In the 2009 legislative session, the Minnesota House and Senate heard several bills of importance to the construction industry. The following summary describes the most significant of these construction-related provisions and explains which survived the legislative process—and the governor's veto—to become law.
False Claims Act (S.F. 2082)
The State Government Omnibus Bill includes a false claims cause of action that imposes civil penalties and treble damages against contractors who assert false claims to public bodies in Minnesota. Private plaintiffs are authorized to bring lawsuits to enforce these provisions and are even allowed to share in any recovery from the contractor. The bill passed the House and the Senate and was signed by the governor on May 16. A more detailed analysis of how this new law will likely affect contractors on public projects in Minnesota will be the subject of a future Construction Law Update.
Prevailing Wage Law Changes (H.F. 2088, S.F. 1926)
The revised Economic Development Omnibus Bill included various changes to the reporting, enforcement and penalty provisions of prevailing state wage laws. The original Economic Development Omnibus Bill (H.F. 1169, S.F. 2081) was vetoed by the governor. But the revised bill, including the changes to the prevailing wage laws, was passed by the House and the Senate and subsequently signed by the governor (with some line item vetoes) on May 14.
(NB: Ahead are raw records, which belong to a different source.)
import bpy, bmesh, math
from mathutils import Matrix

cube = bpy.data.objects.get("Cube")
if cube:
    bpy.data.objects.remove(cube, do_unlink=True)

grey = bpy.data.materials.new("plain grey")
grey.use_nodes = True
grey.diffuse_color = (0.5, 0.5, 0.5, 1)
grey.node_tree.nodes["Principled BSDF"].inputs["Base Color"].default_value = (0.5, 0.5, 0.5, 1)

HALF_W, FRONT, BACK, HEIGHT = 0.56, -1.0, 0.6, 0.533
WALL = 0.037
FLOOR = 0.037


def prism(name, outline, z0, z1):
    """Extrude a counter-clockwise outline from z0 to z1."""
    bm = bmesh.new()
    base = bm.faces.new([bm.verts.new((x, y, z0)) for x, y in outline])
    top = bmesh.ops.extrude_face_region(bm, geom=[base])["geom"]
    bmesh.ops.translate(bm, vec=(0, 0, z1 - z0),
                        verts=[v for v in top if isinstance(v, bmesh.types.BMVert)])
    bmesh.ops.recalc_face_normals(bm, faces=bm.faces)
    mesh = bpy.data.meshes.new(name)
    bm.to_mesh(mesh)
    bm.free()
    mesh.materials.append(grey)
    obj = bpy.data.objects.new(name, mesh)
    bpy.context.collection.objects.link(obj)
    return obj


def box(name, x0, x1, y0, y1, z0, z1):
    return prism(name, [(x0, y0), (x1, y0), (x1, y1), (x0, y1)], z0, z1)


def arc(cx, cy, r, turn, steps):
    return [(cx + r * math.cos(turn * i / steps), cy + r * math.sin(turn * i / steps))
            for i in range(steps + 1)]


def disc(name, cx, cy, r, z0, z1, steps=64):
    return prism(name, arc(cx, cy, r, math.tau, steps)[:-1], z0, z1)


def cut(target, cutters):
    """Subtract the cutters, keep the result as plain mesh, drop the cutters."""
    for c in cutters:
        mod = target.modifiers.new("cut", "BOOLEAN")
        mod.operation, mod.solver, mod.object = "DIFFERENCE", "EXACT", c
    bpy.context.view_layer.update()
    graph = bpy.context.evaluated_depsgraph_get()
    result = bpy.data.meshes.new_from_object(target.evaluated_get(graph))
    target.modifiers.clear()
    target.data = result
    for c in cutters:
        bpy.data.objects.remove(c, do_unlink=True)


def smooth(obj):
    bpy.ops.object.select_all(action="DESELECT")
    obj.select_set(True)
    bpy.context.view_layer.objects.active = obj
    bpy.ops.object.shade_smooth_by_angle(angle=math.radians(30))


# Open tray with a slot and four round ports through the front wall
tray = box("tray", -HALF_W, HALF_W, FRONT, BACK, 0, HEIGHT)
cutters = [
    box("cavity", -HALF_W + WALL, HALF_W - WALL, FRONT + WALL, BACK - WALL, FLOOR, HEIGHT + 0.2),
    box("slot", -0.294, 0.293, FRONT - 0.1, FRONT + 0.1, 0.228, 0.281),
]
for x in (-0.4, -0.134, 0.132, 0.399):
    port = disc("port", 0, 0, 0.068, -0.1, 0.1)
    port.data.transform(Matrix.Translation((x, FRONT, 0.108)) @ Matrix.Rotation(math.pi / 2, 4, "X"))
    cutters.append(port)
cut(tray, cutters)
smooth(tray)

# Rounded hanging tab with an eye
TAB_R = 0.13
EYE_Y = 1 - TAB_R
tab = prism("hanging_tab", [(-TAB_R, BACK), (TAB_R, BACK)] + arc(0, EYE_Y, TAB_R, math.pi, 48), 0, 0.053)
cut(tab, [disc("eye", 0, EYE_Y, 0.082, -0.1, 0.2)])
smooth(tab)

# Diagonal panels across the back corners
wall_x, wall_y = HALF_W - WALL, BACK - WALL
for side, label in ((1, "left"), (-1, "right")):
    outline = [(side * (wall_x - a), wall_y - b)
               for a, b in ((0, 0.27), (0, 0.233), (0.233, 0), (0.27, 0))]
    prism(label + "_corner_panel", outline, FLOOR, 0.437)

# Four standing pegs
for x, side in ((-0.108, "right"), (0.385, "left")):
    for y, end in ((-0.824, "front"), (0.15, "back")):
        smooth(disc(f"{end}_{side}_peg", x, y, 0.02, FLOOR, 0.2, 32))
Prompt Payment to Subcontractors (H.F. 1056, S.F. 638)
Minn. Stat. Section 337.10, Subd. 3 states that building and construction contracts are deemed to include a provision requiring the general contractor to promptly pay its subcontractors and suppliers within 10 days of receipt of payment for those goods and services. The statute did not apply to residential construction projects with fewer than 13 units per structure. This bill removed the residential exception from the statute. The bill passed the House and the Senate and was signed by the governor on May 12.
Residential Home Warranties
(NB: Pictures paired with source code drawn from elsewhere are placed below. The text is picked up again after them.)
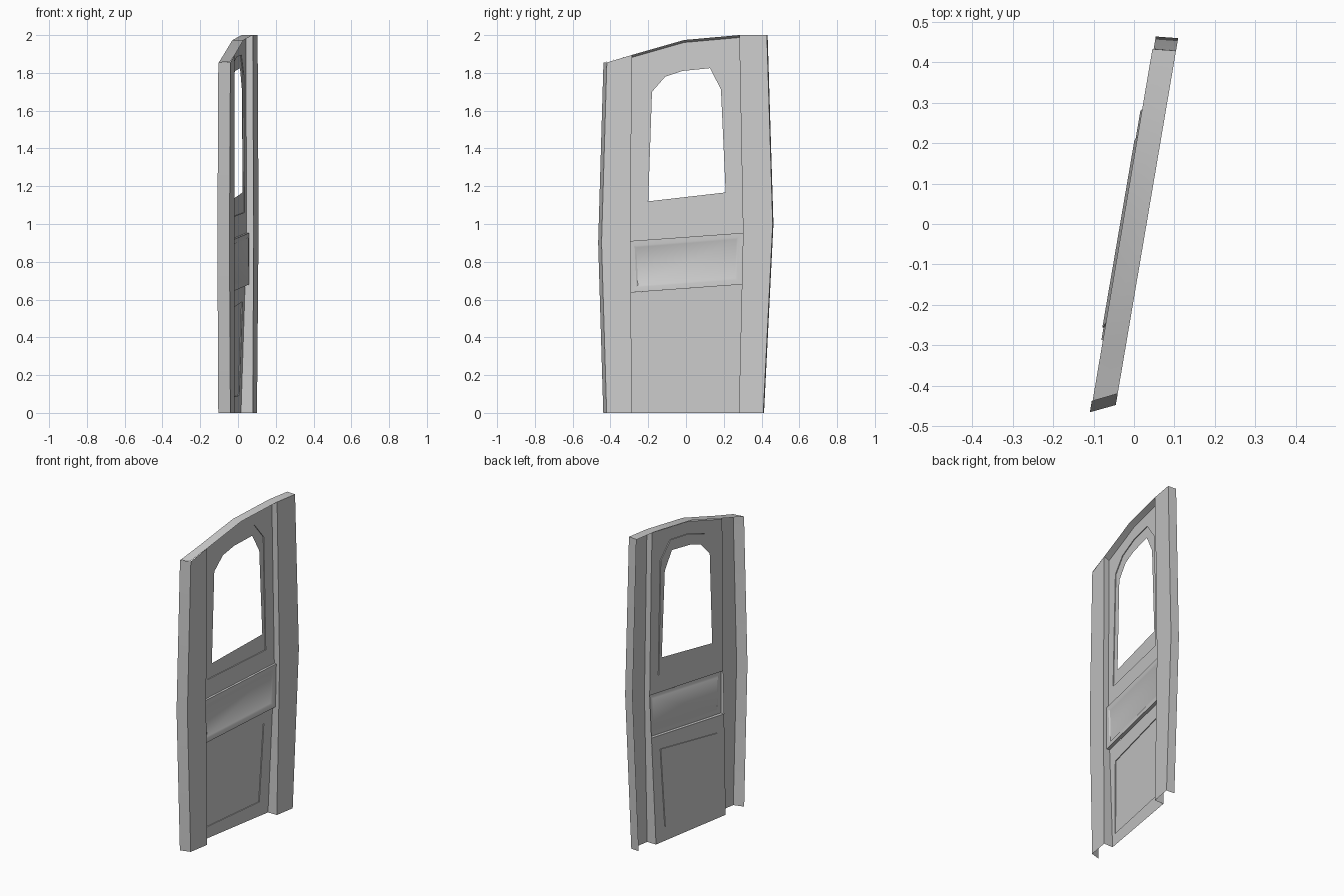
import bpy
import bmesh
from math import radians

cube = bpy.data.objects.get("Cube")
if cube:
    bpy.data.objects.remove(cube, do_unlink=True)

LEAN = 0.17        # sideways drift of the door plane along its width
FACE = 0.031       # depth of the outer face of the uprights
BACK = -0.03       # depth of the open rear edge
PANEL = -0.006     # depth of the upper panel
STEP = 0.005       # height of the small panel steps
RAIL = 0.008       # depth of the middle rail
TILT = 0.028       # the lower panel sinks toward the bottom
MID = 0.92         # height where the tilt starts

grey = bpy.data.materials.new("light grey")
grey.use_nodes = True
grey.diffuse_color = (0.6, 0.6, 0.6, 1)
grey.node_tree.nodes["Principled BSDF"].inputs["Base Color"].default_value = grey.diffuse_color


def sunk(z):
    """Depth of the panel surface at a height."""
    return PANEL - TILT * max(0, MID - z)


def skin(name, rows, closed=False, cap=False, tilted=False):
    """Join rows of (outline, depth) into one thin sheet facing +x."""
    bm = bmesh.new()
    grid = []
    for pts, depth in rows:
        row = []
        for y, z in pts:
            t = sunk(z) if depth is None else depth
            if tilted and depth is not None:
                t += sunk(z) - PANEL
            row.append(bm.verts.new((LEAN * y + t, y, z)))
        grid.append(row)
    for a, b in zip(grid, grid[1:]):
        n = len(a)
        for i in range(n if closed else n - 1):
            j = (i + 1) % n
            bm.faces.new((a[i], a[j], b[j], b[i]))
    if cap:
        bm.faces.new(grid[-1])
    bmesh.ops.recalc_face_normals(bm, faces=bm.faces)
    if sum(f.normal.x * f.calc_area() for f in bm.faces) < 0:
        bmesh.ops.reverse_faces(bm, faces=bm.faces)
    mesh = bpy.data.meshes.new(name)
    bm.to_mesh(mesh)
    bm.free()
    mesh.materials.append(grey)
    obj = bpy.data.objects.new(name, mesh)
    bpy.context.collection.objects.link(obj)
    bpy.ops.object.select_all(action='DESELECT')
    obj.select_set(True)
    bpy.context.view_layer.objects.active = obj
    bpy.ops.object.shade_smooth_by_angle(angle=radians(30))


def stile(name, outer, inner, skew, back):
    """Hollow upright: end wall, face, and return down to the panel."""
    near = [(y + skew, z) for y, z in outer]
    skin(name, [(outer, back), (near, FACE), (inner, FACE), (inner, None)])


# Hollow uprights, bowed outward around mid height, open at the rear
stile("front_stile",
      [(-0.438, 0), (-0.465, 0.9), (-0.437, 1.855)],
      [(-0.286, 0), (-0.295, 0.92), (-0.286, 1.895)], 0.018, BACK)
stile("back_stile",
      [(0.413, 0), (0.463, 1.0), (0.432, 2.0)],
      [(0.28, 0), (0.302, 0.95), (0.282, 2.0)], -0.004, -0.025)

# Top wall and the sloping soffit beneath it
crest = [(-0.286, 1.895), (-0.01, 1.974), (0.282, 2.0)]
skin("top_wall", [([(-0.437, 1.855)] + crest + [(0.432, 2.0)], BACK + 0.002),
                  ([(-0.419, 1.86)] + crest + [(0.428, 2.0)], FACE)])
skin("top_soffit", [(crest, FACE), ([(y, z - 0.013) for y, z in crest], PANEL)])

# Upper panel with sunken flange around the window opening
border = [(-0.295, 0.91), (-0.29, 1.7), (-0.286, 1.882), (-0.01, 1.961),
          (0.282, 1.987), (0.289, 1.75), (0.302, 0.953)]
flange = [(-0.243, 1.03), (-0.217, 1.756), (-0.138, 1.84), (-0.01, 1.883),
          (0.138, 1.894), (0.217, 1.788), (0.233, 1.061)]
opening = [(-0.2, 1.12), (-0.18, 1.7), (-0.11, 1.78), (-0.02, 1.81),
           (0.127, 1.825), (0.185, 1.713), (0.21, 1.167)]
skin("window_panel",
     [(border, PANEL), (flange, PANEL), (flange, PANEL - STEP), (opening, PANEL - STEP)],
     closed=True)

# Raised middle rail with a shallow inset
rail = [(-0.295, 0.637), (-0.295, 0.91), (0.302, 0.953), (0.297, 0.68)]
inset = [(-0.262, 0.665), (-0.272, 0.885), (0.277, 0.93), (0.27, 0.705)]
bed = [(-0.255, 0.674), (-0.262, 0.876), (0.266, 0.919), (0.26, 0.714)]
skin("middle_rail", [(rail, None), (rail, RAIL), (inset, RAIL), (bed, RAIL - STEP)],
     closed=True, cap=True)

# Lower panel with a sunken field, tilting back toward the bottom
kick = [(-0.286, 0), (-0.293, 0.637), (0.296, 0.68), (0.28, 0)]
field = [(-0.256, 0.074), (-0.234, 0.537), (0.228, 0.589), (0.207, 0.092)]
skin("lower_panel",
     [(kick, PANEL), (field, PANEL), (field, PANEL - STEP)],
     closed=True, cap=True, tilted=True)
Minn. Stat. Section 327A contains Minnesota's residential construction warranties. Four separate bills that would modify this statute passed the House and the Senate.
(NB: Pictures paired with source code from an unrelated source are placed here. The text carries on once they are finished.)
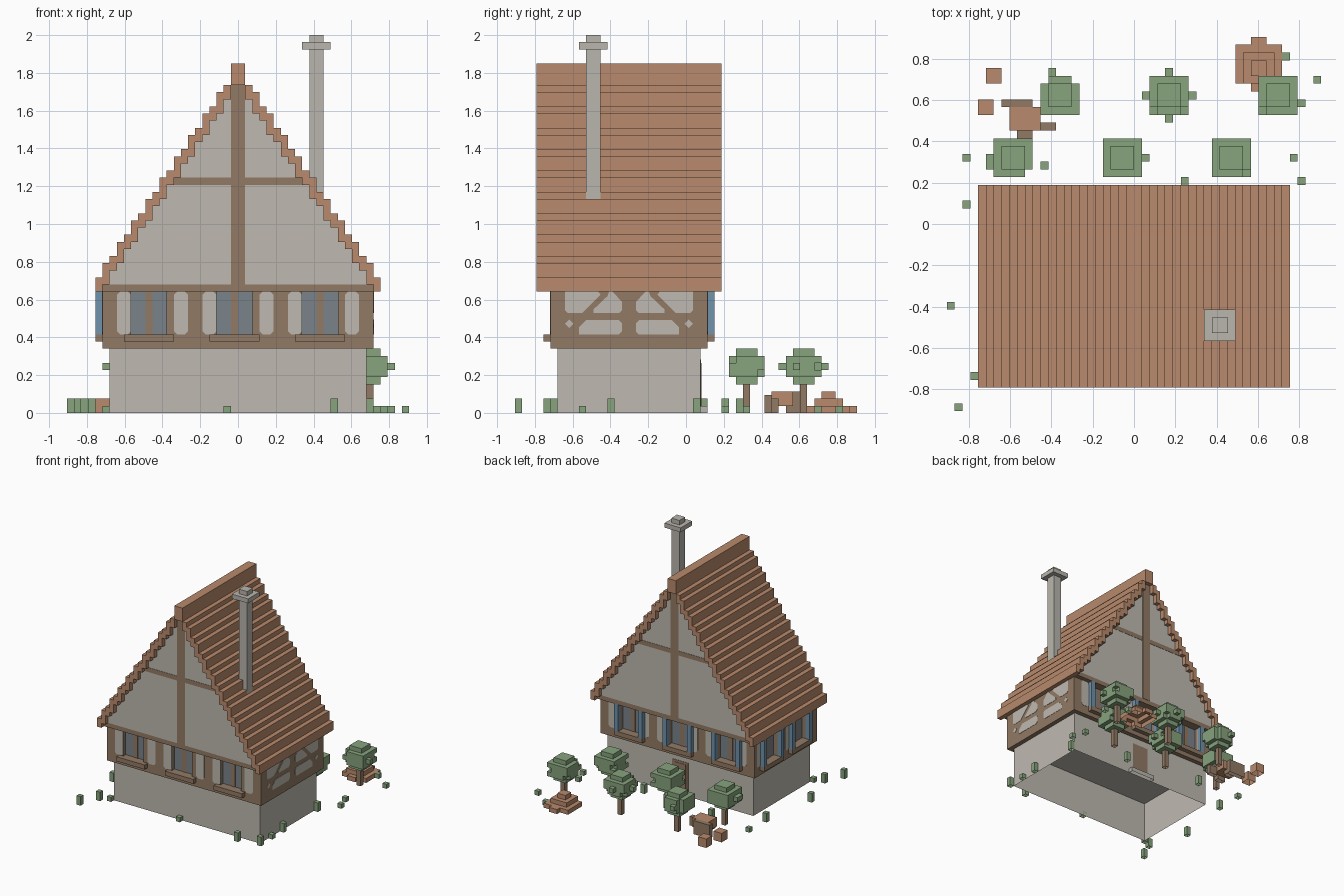
import bpy, bmesh, math, random

if "Cube" in bpy.data.objects:
    bpy.data.objects.remove(bpy.data.objects["Cube"])

V = 2 / 53  # one block
random.seed(4)


def material(name, r, g, b):
    m = bpy.data.materials.new(name)
    m.diffuse_color = [((c / 255 + 0.055) / 1.055) ** 2.4 for c in (r, g, b)] + [1]
    m.use_nodes = True
    m.node_tree.nodes["Principled BSDF"].inputs["Base Color"].default_value = m.diffuse_color
    return m


PLASTER = material("plaster", 191, 186, 177)
TIMBER = material("timber", 146, 122, 101)
TILE = material("clay_tile", 184, 138, 108)
BLUE = material("shutter_blue", 112, 146, 171)
GLASS = material("window_glass", 122, 131, 139)
LEAF = material("leaf_green", 135, 163, 125)
STONE = material("stone", 186, 182, 173)


def finish(name, mat, bm):
    # Parts resting on the ground are open underneath
    ground = [f for f in bm.faces if all(abs(v.co.z) < 0.001 for v in f.verts)]
    bmesh.ops.delete(bm, geom=ground, context="FACES")
    bmesh.ops.scale(bm, vec=(V, V, V), verts=bm.verts)
    me = bpy.data.meshes.new(name)
    bm.to_mesh(me)
    bm.free()
    me.materials.append(mat)
    ob = bpy.data.objects.new(name, me)
    bpy.context.collection.objects.link(ob)
    return ob


def part(name, mat, boxes):
    """Boxes given as x0, x1, y0, y1, z0, z1 in blocks."""
    bm = bmesh.new()
    for x0, x1, y0, y1, z0, z1 in boxes:
        for v in bmesh.ops.create_cube(bm, size=1)["verts"]:
            v.co = (x1 if v.co.x > 0 else x0, y1 if v.co.y > 0 else y0, z1 if v.co.z > 0 else z0)
    return finish(name, mat, bm)


def on_wall(side, u, d, z):
    """Point on an upper wall: u along it, d outwards."""
    return {"front": (u, -19 - d, z), "back": (u, 3 + d, z),
            "left": (-19 - d, u, z), "right": (19 + d, u, z)}[side]


def wall_box(side, u0, u1, d0, d1, z0, z1):
    a, b = on_wall(side, u0, d0, z0), on_wall(side, u1, d1, z1)
    return [c for p, q in zip(a, b) for c in (min(p, q), max(p, q))]


def plates(name, mat, side, polys, d0=0, d1=0.06):
    """Flat outlines on a wall, thickened from depth d0 to d1."""
    bm = bmesh.new()
    for poly in polys:
        f = bm.faces.new([bm.verts.new(on_wall(side, u, d0, z)) for u, z in poly])
        out = bmesh.ops.extrude_face_region(bm, geom=[f])["geom"]
        shift = [p - q for p, q in zip(on_wall(side, 0, d1, 0), on_wall(side, 0, d0, 0))]
        bmesh.ops.translate(bm, vec=shift, verts=[g for g in out if isinstance(g, bmesh.types.BMVert)])
    bmesh.ops.recalc_face_normals(bm, faces=bm.faces)
    return finish(name, mat, bm)


def clipped(u0, u1, z0, z1, c=0.45):
    return [(u0 + c, z0), (u1 - c, z0), (u1, z0 + c), (u1, z1 - c),
            (u1 - c, z1), (u0 + c, z1), (u0, z1 - c), (u0, z0 + c)]


def block_cluster(name, mat, cells):
    """Outer skin of a set of unit blocks."""
    bm = bmesh.new()
    for c in sorted(cells):
        for axis in range(3):
            for s in (0, 1):
                n = list(c)
                n[axis] += 2 * s - 1
                if tuple(n) in cells:
                    continue
                quad = []
                for a, b in ((0, 0), (1, 0), (1, 1), (0, 1)):
                    p = list(c)
                    p[axis] += s
                    p[(axis + 1) % 3] += a
                    p[(axis + 2) % 3] += b
                    quad.append(bm.verts.new(p))
                bm.faces.new(quad if s else quad[::-1])
    bmesh.ops.remove_doubles(bm, verts=bm.verts, dist=0.01)
    bmesh.ops.dissolve_limit(bm, angle_limit=0.01, verts=bm.verts, edges=bm.edges)
    return finish(name, mat, bm)


# Ground floor shell, door and step
part("ground_floor", PLASTER, [(-18, 18, -18, 2, 0, 9)])
part("door_frame", TIMBER, [(-2, 2, 1.9, 2.08, 1, 7.5)])
part("door", TIMBER, [(-1.4, 1.4, 2, 2.15, 1, 7)])
part("door_step", STONE, [(-3, 3, 2, 3, 0, 1)])

# Upper floor with recessed windows, sills and shutters
part("upper_floor_core", TIMBER, [(-18, 18, -18, 2, 9.02, 17)])
WINDOWS = {"front": (-15, -3, 9), "back": (-15, -3, 9), "left": (-15, -5), "right": ()}
for side, wins in WINDOWS.items():
    lo, hi = (-19, 19) if side in ("front", "back") else (-19, 3)
    edges = [lo] + [u for w in wins for u in (w, w + 5)] + [hi]
    skin = [wall_box(side, edges[k], edges[k + 1], -1, 0, 9, 17) for k in range(0, len(edges), 2)]
    skin += [wall_box(side, w, w + 5, -1, 0, 9, 11) for w in wins]
    part(side + "_timber_wall", TIMBER, skin)
    if wins:
        part(side + "_window_glass", GLASS, [wall_box(side, w, w + 5, -1, -0.9, 11, 17) for w in wins])
        part(side + "_mullions", TIMBER, [wall_box(side, w + 2, w + 3, -1, -0.8, 11, 17) for w in wins])
        part(side + "_sills", TIMBER, [wall_box(side, w - 1, w + 6, 0, 1, 10, 11) for w in wins])
    if side in ("back", "left"):
        part(side + "_shutters", BLUE, [wall_box(side, w + a, w + a + 1, 0, 1, 11, 17)
                                        for w in wins for a in (-1, 5)])

# Plaster infill between the timbers
for side in ("front", "back"):
    plates(side + "_infill", PLASTER, side,
           [clipped(u, u + 2, 11, 17) for w in WINDOWS[side] for u in (w - 2, w + 6)])
plates("left_infill", PLASTER, "left",
       [clipped(u, u + 1.2, 11, 17, 0.3) for u in (-17.2, -9, -7.2, 1)])
half = [[(-17, 17), (-12.3, 17), (-12, 16.6), (-14.6, 14), (-16.6, 14), (-17, 14.4)],
        [(-13, 14), (-9.4, 14), (-9, 14.4), (-9, 15.6), (-10.3, 17), (-10.8, 17), (-11, 16.4), (-13, 14.5)],
        [(-15, 11), (-9.4, 11), (-9, 11.4), (-9, 12.6), (-9.4, 13), (-14, 13), (-15, 12)],
        [(-17, 12.5), (-16.4, 11.9), (-15.8, 12.5), (-16.4, 13.1)]]
plates("right_infill", PLASTER, "right", half + [[(-16 - y, z) for y, z in p] for p in half])

# Stepped roof: courses alternate two and three blocks high
courses, outline = [], []
for i in range(19):
    top = 19 + math.ceil(1.5 * i)
    bottom = top - 2 - i % 2
    for x in (-20 + i, 19 - i):
        courses.append((x, x + 1, -21, 5, bottom, top))
    if i:
        outline += [(-20 + i, bottom), (-19 + i, bottom)]
part("roof_courses", TILE, courses)
part("roof_ridge", TILE, [(-1, 1, -21, 5, 46, 49)])

# Gable walls standing one block proud of the floor below, with their beams
outline += [(-1, 46)]
gable = outline + [(-x, z) for x, z in reversed(outline)]
for side in ("front", "back"):
    plates(side + "_gable", PLASTER, side, [gable], -1, 1)
    part(side + "_gable_beams", TIMBER, [wall_box(side, -1, 1, 0.5, 1.07, 18, 46),
                                         wall_box(side, -10, 10, 0.5, 1.06, 32, 33),
                                         wall_box(side, -19, 19, -1, 1, 17, 18)])

# Chimney
part("chimney", STONE, [(10, 12.03, -14, -12, 28, 53), (9, 13, -15, -11, 51, 52)])

# Trees: corner x, corner y, then single protruding blocks
TREES = [(-18, 6, [(-1, 1), (-1, 2)]), (-12, 14, [(1, 5)]), (2, 14, [(-1, 2), (5, 2), (2, 5), (2, -1)]),
         (16, 14, [(5, 1)]), (-4, 6, [(5, 2)]), (10, 6, [])]
for k, (tx, ty, bumps) in enumerate(TREES):
    cells = set()
    for x in range(5):
        for y in range(5):
            for z in range(5):
                outer = sum(c in (0, 4) for c in (x, y, z))
                if outer < 2 or (z in (1, 2, 3) and random.random() < 0.6):
                    cells.add((tx + x, ty + y, 4 + z))
    cells |= {(tx + x, ty + y, 6) for x, y in bumps}
    block_cluster(f"tree_crown_{k}", LEAF, cells)
    part(f"tree_trunk_{k}", TIMBER, [(tx + 2, tx + 3, ty + 2, ty + 3, 0, 4)])

# Clay mound
steps = [(13, 19, 18, 23, 0), (15, 17, 17, 24, 0), (14, 18, 18, 22, 1), (15, 17, 19, 21, 2)]
block_cluster("clay_mound", TILE, {(x, y, z) for x0, x1, y0, y1, z in steps
                                   for x in range(x0, x1) for y in range(y0, y1)})

# Garden table, benches and stools
part("table_top", TILE, [(-16, -12, 12, 15, 1, 3)])
part("table_legs", TIMBER, [(-15, -13, 14, 15, 0, 1)])
part("benches", TIMBER, [(-17, -13, 15, 16, 0, 3), (-15, -13, 11, 12, 0, 2.5), (-12, -10, 12, 13, 0, 2)])
part("stools", TILE, [(-19, -17, 18, 20, 0, 2), (-20, -18, 14, 16, 0, 2)])

# Grass tufts: x, y, height
TUFTS = [(-24, -11, 2), (-23, -24, 2), (-21, -20, 2), (-22, 2, 2), (-22, 8, 1), (-12, 7, 2), (6, 5, 2),
         (21, 5, 1), (20, 8, 1), (23, 18, 1), (19, 21, 1), (-2, -19, 1), (13, -20, 2), (18, -19, 2),
         (18, -15, 1), (18, -11, 2), (18, 1, 2), (-19, -19, 1)]
part("grass_tufts", LEAF, [(x, x + 1, y, y + 1, 0, h) for x, y, h in TUFTS])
- H.F. 211, S.F. 170 allows a judge to award attorneys fees to a homeowner if they are the prevailing party in a lawsuit enforcing the statutory residential warranties. This bill is waiting for action from the governor.
- H.F. 239, S.F. 6 would have allowed a homeowner to recover short term housing costs resulting from a breach of the statutory warranties, but prohibits a double recovery. The governor vetoed this bill on May 19.
- H.F. 412, S.F. 470 modifies the statute of limitations for residential warranty actions (Minn. Stat. Section 541.051, subdivision 4) by allowing a claimant who discovers a breach of warranty more than 10 years after the warranty date to bring an action within one year after discovering the breach, but no more than 12 years after the warranty date. The governor vetoed this bill on May 19.
- H.F. 362, S.F. 362 allows a homeowner to pursue a warranty claim even if the homeowner did not provide written notice to the contractor as required by Section 327A, as long as the homeowner can establish that the contractor had actual knowledge of the loss or damage. This bill is waiting for action from the governor.
Capital Investment Bill (H.F. 855, S.F. 781)
This bill appropriated over $340 million in bond proceed funds for the purpose of acquiring and improving public land and buildings and other public improvements of a capital nature. The bill passed the House and the Senate and was sent to the governor on May 13. The governor signed the bill into law on May 16 with more than $85 million in line item vetoes.
Transportation Finance Omnibus Bill (H.F. 1309, S.F. 1276)
This bill appropriated almost $4.3 billion in total transportation funding to airport, highway, rail, and transit projects, including over $3 billion for road construction and maintenance. In addition, the bill authorized $40 million in trunk highway bonding authority to be used for the construction of interchanges and matching of federal grants. The bill passed the House and the Senate and was signed by the governor on May 7.
Local Government Design-Build Authority
Included in the Transportation Finance Omnibus Bill was a pilot program allowing the use of design-build contracting on a maximum of 15 municipal and county transportation projects over a period of three years. The bill establishes a Design-Build Project Selection Council to evaluate and select the projects. The bill sets up a two-step design-builder selection process modeled after the Minnesota Department of Transportation design-build statute. As noted above, the bill was signed by the governor on May 7.
Vertical Construction Stimulus Bill (H.F. 2364, S.F. 2078)
This bill would have created several programs designed to encourage economic activity and development, including a loan guaranty fund, restrictions on certain environmental reviews, new revenue bonding for green building projects, tax credits for historic rehabilitation and low income housing, special assessment authority for energy improvements, tax increment financing projects, and a state loan program to advance federal first-time home buyer credits. The bill passed the Senate on May 11, but did not pass the House.